■ **TO DO**:
For the material below, return exactly the lines starting at the one holding "import bpy, bmesh, math" and ending at the one holding "c, s = math.cos(a), math.sin(a)", counting both as part of the range.
BEGIN
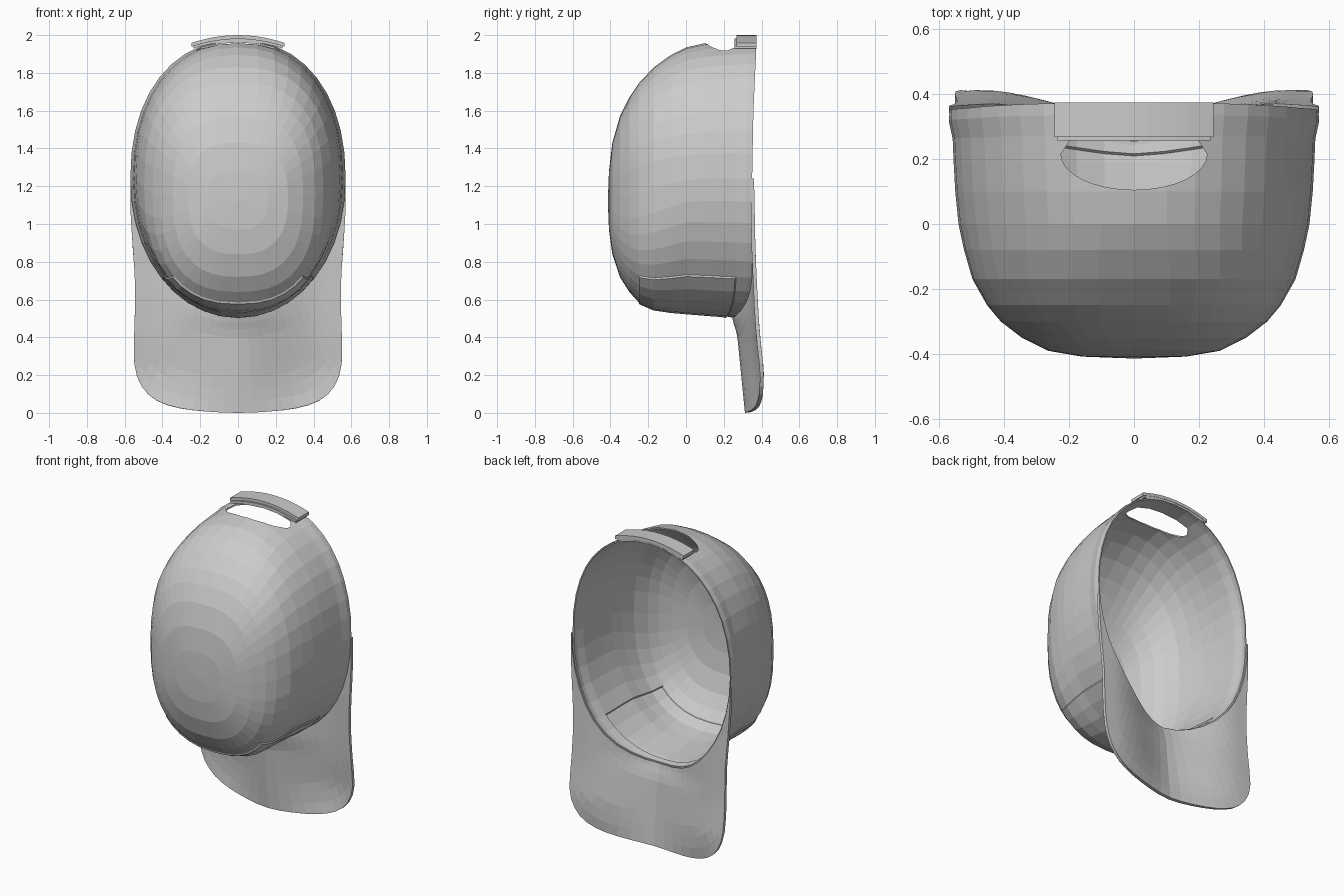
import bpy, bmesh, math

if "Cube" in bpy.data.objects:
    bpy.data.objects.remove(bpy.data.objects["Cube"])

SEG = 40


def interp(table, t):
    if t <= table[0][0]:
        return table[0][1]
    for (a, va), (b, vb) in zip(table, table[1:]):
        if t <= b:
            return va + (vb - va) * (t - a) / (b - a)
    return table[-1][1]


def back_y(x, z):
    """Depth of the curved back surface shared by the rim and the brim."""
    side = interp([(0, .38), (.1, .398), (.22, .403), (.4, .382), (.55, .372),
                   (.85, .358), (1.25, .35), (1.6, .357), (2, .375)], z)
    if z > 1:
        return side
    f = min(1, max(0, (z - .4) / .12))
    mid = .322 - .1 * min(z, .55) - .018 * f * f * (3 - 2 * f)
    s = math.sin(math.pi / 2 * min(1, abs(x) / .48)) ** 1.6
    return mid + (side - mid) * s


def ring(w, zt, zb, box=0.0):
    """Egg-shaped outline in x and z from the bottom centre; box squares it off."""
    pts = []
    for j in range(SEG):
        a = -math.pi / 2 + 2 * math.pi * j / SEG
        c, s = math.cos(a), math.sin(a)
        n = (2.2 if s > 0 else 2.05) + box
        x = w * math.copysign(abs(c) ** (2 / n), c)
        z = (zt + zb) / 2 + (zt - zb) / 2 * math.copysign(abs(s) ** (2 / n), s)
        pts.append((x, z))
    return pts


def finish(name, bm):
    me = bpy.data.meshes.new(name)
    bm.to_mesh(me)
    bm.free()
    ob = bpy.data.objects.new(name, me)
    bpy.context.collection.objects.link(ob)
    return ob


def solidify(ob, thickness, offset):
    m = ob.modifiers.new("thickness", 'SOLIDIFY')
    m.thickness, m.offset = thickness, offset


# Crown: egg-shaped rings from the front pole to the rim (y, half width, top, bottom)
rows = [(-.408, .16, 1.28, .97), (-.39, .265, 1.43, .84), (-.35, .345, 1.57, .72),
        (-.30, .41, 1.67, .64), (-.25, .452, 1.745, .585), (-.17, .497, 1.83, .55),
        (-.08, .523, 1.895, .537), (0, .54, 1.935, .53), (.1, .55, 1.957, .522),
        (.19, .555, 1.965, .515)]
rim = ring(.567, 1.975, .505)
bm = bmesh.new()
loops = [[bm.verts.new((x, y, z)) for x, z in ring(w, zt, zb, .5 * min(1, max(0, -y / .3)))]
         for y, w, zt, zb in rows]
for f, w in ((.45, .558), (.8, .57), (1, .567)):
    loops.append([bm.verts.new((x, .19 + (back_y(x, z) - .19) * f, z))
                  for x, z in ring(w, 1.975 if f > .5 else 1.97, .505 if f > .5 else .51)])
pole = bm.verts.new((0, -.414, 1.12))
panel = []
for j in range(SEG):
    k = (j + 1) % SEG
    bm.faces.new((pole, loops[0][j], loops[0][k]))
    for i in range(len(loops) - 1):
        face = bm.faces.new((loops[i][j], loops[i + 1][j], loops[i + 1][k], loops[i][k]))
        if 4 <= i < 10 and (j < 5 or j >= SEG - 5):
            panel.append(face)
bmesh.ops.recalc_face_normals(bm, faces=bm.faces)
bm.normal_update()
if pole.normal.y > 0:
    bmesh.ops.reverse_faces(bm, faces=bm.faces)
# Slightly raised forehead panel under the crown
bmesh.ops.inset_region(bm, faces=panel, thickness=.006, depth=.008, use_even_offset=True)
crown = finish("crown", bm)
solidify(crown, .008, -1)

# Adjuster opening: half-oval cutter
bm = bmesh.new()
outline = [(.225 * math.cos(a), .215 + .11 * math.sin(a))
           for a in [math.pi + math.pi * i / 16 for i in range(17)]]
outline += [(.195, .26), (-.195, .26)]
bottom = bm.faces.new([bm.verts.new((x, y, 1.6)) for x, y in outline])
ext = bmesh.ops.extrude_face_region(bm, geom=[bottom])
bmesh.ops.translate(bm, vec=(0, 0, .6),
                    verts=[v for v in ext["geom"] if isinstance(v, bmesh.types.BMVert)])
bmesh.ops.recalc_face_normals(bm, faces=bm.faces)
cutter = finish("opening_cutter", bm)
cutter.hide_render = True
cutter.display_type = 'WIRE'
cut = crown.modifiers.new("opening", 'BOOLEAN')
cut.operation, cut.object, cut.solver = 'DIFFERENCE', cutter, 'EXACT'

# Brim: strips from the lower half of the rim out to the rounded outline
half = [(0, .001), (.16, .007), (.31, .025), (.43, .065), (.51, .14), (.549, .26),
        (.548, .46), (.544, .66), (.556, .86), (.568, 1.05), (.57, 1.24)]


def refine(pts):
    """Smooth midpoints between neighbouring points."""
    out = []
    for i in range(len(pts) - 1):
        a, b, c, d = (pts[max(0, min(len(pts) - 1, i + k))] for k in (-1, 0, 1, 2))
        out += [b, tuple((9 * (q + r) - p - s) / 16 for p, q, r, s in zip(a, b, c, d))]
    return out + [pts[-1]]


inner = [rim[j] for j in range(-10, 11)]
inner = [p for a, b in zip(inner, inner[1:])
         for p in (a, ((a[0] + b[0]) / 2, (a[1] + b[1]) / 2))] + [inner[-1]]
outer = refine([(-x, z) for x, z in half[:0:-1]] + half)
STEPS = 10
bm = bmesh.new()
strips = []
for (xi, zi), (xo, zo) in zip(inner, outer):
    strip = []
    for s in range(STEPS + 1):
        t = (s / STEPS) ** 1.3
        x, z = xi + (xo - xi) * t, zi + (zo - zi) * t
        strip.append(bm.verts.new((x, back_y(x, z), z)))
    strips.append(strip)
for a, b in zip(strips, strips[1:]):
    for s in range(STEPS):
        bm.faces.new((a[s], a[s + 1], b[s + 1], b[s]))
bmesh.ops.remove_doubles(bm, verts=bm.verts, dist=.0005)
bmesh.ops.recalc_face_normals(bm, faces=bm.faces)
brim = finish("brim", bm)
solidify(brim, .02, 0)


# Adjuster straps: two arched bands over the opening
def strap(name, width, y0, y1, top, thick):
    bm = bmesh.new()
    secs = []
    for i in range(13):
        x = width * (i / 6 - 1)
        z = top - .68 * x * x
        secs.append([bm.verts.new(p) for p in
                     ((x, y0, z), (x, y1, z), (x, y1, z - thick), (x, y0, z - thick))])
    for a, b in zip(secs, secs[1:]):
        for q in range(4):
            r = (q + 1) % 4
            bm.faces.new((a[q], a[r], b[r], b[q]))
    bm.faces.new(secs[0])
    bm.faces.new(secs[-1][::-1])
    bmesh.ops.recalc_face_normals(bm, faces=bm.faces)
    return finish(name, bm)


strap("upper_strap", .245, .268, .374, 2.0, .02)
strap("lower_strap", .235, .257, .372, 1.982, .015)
END
BEGIN
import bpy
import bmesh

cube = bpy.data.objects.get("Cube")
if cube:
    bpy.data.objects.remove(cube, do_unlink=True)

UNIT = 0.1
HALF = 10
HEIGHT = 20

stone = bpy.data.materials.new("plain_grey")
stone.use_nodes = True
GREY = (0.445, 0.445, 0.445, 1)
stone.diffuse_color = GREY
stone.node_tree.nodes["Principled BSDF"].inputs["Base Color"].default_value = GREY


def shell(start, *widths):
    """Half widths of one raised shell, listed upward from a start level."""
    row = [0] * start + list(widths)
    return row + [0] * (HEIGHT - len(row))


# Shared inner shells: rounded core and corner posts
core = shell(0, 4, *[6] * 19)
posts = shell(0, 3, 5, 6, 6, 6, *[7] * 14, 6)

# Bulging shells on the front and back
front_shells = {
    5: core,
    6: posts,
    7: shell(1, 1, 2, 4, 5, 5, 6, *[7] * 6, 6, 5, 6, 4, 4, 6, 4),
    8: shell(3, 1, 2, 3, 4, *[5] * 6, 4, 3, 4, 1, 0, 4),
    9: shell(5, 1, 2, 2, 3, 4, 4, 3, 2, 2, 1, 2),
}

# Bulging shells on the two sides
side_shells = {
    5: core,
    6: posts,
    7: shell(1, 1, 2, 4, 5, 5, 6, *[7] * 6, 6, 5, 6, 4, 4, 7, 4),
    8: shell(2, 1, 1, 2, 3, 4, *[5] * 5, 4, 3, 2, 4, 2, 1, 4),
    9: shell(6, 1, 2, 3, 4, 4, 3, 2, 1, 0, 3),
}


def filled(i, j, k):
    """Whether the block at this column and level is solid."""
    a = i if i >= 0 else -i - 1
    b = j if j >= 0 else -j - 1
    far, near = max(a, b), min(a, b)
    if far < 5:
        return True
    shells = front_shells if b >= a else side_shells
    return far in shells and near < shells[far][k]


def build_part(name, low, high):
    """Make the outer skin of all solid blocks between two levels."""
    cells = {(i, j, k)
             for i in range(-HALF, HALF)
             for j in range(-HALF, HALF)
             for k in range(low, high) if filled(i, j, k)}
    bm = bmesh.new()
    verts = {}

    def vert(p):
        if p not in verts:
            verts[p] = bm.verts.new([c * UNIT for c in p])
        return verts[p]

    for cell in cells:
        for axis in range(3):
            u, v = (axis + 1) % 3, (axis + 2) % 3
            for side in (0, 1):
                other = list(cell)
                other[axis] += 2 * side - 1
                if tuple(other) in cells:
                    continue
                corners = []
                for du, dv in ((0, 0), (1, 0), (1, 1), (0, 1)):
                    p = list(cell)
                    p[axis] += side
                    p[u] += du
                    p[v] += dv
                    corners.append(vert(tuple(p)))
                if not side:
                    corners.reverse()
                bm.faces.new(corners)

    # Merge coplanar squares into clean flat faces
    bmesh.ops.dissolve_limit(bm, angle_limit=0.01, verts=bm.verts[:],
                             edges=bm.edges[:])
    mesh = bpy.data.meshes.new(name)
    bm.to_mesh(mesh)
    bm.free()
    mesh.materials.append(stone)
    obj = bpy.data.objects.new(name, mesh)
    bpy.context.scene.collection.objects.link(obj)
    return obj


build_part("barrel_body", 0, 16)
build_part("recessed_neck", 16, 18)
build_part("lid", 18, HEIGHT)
END
BEGIN
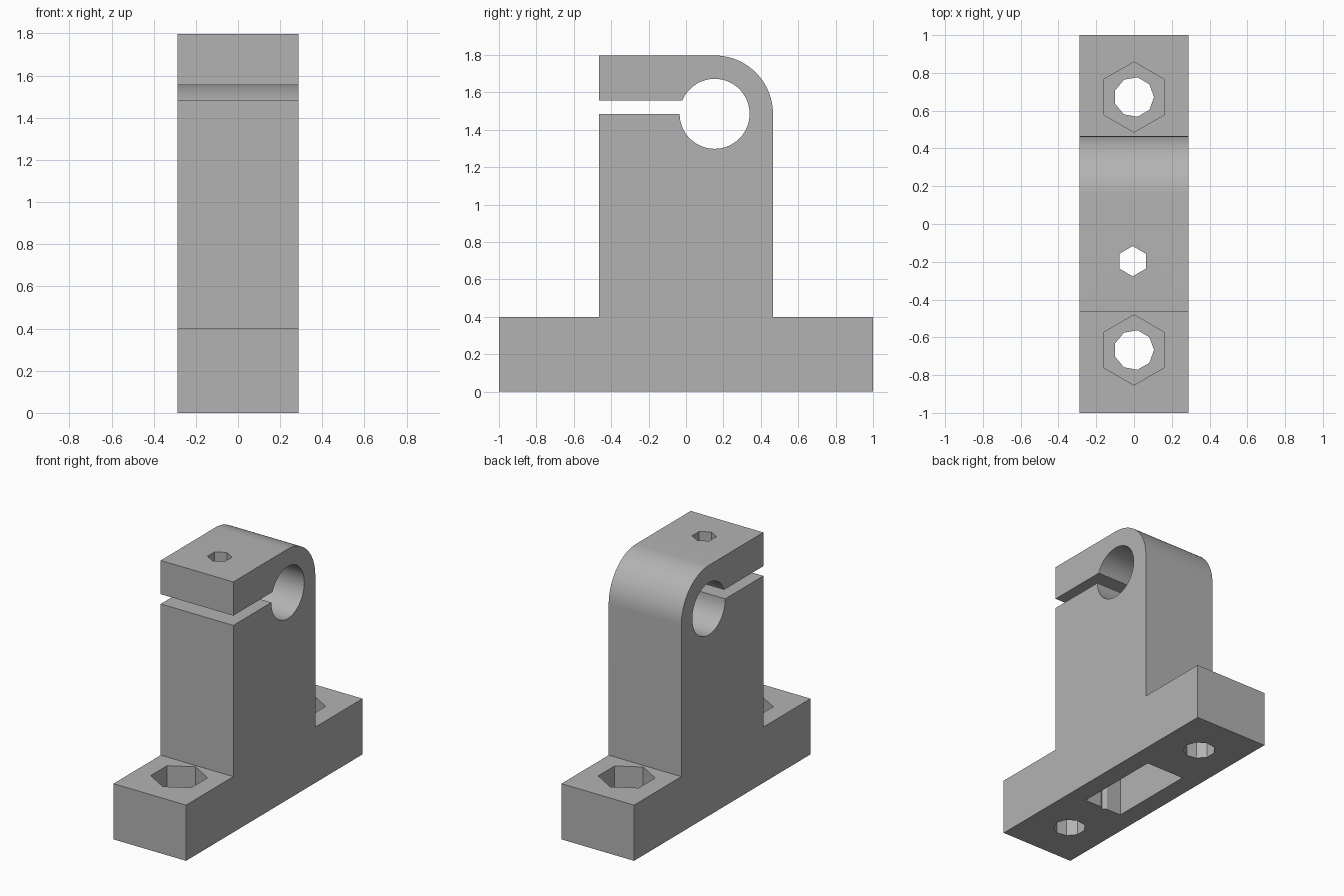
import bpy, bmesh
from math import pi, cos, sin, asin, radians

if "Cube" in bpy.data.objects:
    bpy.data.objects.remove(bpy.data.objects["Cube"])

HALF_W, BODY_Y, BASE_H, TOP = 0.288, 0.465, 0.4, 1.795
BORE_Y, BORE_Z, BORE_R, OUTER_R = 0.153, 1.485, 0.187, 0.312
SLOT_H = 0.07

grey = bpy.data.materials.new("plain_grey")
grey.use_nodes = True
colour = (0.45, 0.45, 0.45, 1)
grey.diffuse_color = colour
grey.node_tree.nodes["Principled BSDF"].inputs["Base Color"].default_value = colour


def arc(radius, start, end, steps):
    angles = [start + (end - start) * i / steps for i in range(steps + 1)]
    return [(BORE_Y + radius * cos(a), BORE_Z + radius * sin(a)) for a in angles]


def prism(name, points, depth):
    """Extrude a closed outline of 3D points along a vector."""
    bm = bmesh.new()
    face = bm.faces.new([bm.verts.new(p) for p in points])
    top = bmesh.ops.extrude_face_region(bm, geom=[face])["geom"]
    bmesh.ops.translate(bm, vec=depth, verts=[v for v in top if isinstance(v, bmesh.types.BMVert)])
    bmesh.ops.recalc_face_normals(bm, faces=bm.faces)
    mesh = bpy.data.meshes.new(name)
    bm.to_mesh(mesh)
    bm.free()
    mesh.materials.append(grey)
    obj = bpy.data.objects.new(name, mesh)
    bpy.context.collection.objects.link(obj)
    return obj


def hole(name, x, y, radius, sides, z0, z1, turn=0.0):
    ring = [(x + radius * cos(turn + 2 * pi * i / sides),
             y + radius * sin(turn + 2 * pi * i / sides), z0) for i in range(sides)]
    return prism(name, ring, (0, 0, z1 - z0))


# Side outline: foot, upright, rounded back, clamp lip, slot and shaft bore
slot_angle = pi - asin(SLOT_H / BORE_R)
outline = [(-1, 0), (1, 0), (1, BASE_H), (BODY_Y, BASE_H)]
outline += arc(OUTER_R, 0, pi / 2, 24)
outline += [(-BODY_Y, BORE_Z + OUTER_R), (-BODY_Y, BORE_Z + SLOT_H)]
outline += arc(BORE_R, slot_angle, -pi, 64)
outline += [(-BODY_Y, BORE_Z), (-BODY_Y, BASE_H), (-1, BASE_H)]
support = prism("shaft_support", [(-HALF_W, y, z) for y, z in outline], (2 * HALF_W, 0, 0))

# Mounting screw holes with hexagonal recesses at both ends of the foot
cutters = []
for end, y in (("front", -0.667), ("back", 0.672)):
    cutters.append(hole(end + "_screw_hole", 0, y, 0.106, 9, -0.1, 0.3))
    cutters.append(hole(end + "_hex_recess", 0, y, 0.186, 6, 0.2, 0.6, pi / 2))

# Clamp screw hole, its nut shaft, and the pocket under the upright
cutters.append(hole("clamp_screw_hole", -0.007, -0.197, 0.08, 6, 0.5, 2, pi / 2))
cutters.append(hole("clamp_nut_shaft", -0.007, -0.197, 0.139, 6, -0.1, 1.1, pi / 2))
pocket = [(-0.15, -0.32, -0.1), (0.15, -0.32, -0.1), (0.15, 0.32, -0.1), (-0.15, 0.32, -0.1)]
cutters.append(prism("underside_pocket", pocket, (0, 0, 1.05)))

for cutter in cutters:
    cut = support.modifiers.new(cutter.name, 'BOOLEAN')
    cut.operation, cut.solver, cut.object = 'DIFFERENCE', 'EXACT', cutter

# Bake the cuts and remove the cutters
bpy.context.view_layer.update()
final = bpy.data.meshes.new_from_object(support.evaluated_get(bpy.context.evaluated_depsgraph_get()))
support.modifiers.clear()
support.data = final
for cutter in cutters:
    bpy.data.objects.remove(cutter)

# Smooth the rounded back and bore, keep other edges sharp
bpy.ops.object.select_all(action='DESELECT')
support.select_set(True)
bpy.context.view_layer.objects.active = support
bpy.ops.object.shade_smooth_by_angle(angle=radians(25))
END
■ **ANSWER TO THIS EXERCISE**:
import bpy, bmesh, math

if "Cube" in bpy.data.objects:
    bpy.data.objects.remove(bpy.data.objects["Cube"])

SEG = 40


def interp(table, t):
    if t <= table[0][0]:
        return table[0][1]
    for (a, va), (b, vb) in zip(table, table[1:]):
        if t <= b:
            return va + (vb - va) * (t - a) / (b - a)
    return table[-1][1]


def back_y(x, z):
    """Depth of the curved back surface shared by the rim and the brim."""
    side = interp([(0, .38), (.1, .398), (.22, .403), (.4, .382), (.55, .372),
                   (.85, .358), (1.25, .35), (1.6, .357), (2, .375)], z)
    if z > 1:
        return side
    f = min(1, max(0, (z - .4) / .12))
    mid = .322 - .1 * min(z, .55) - .018 * f * f * (3 - 2 * f)
    s = math.sin(math.pi / 2 * min(1, abs(x) / .48)) ** 1.6
    return mid + (side - mid) * s


def ring(w, zt, zb, box=0.0):
    """Egg-shaped outline in x and z from the bottom centre; box squares it off."""
    pts = []
    for j in range(SEG):
        a = -math.pi / 2 + 2 * math.pi * j / SEG
        c, s = math.cos(a), math.sin(a)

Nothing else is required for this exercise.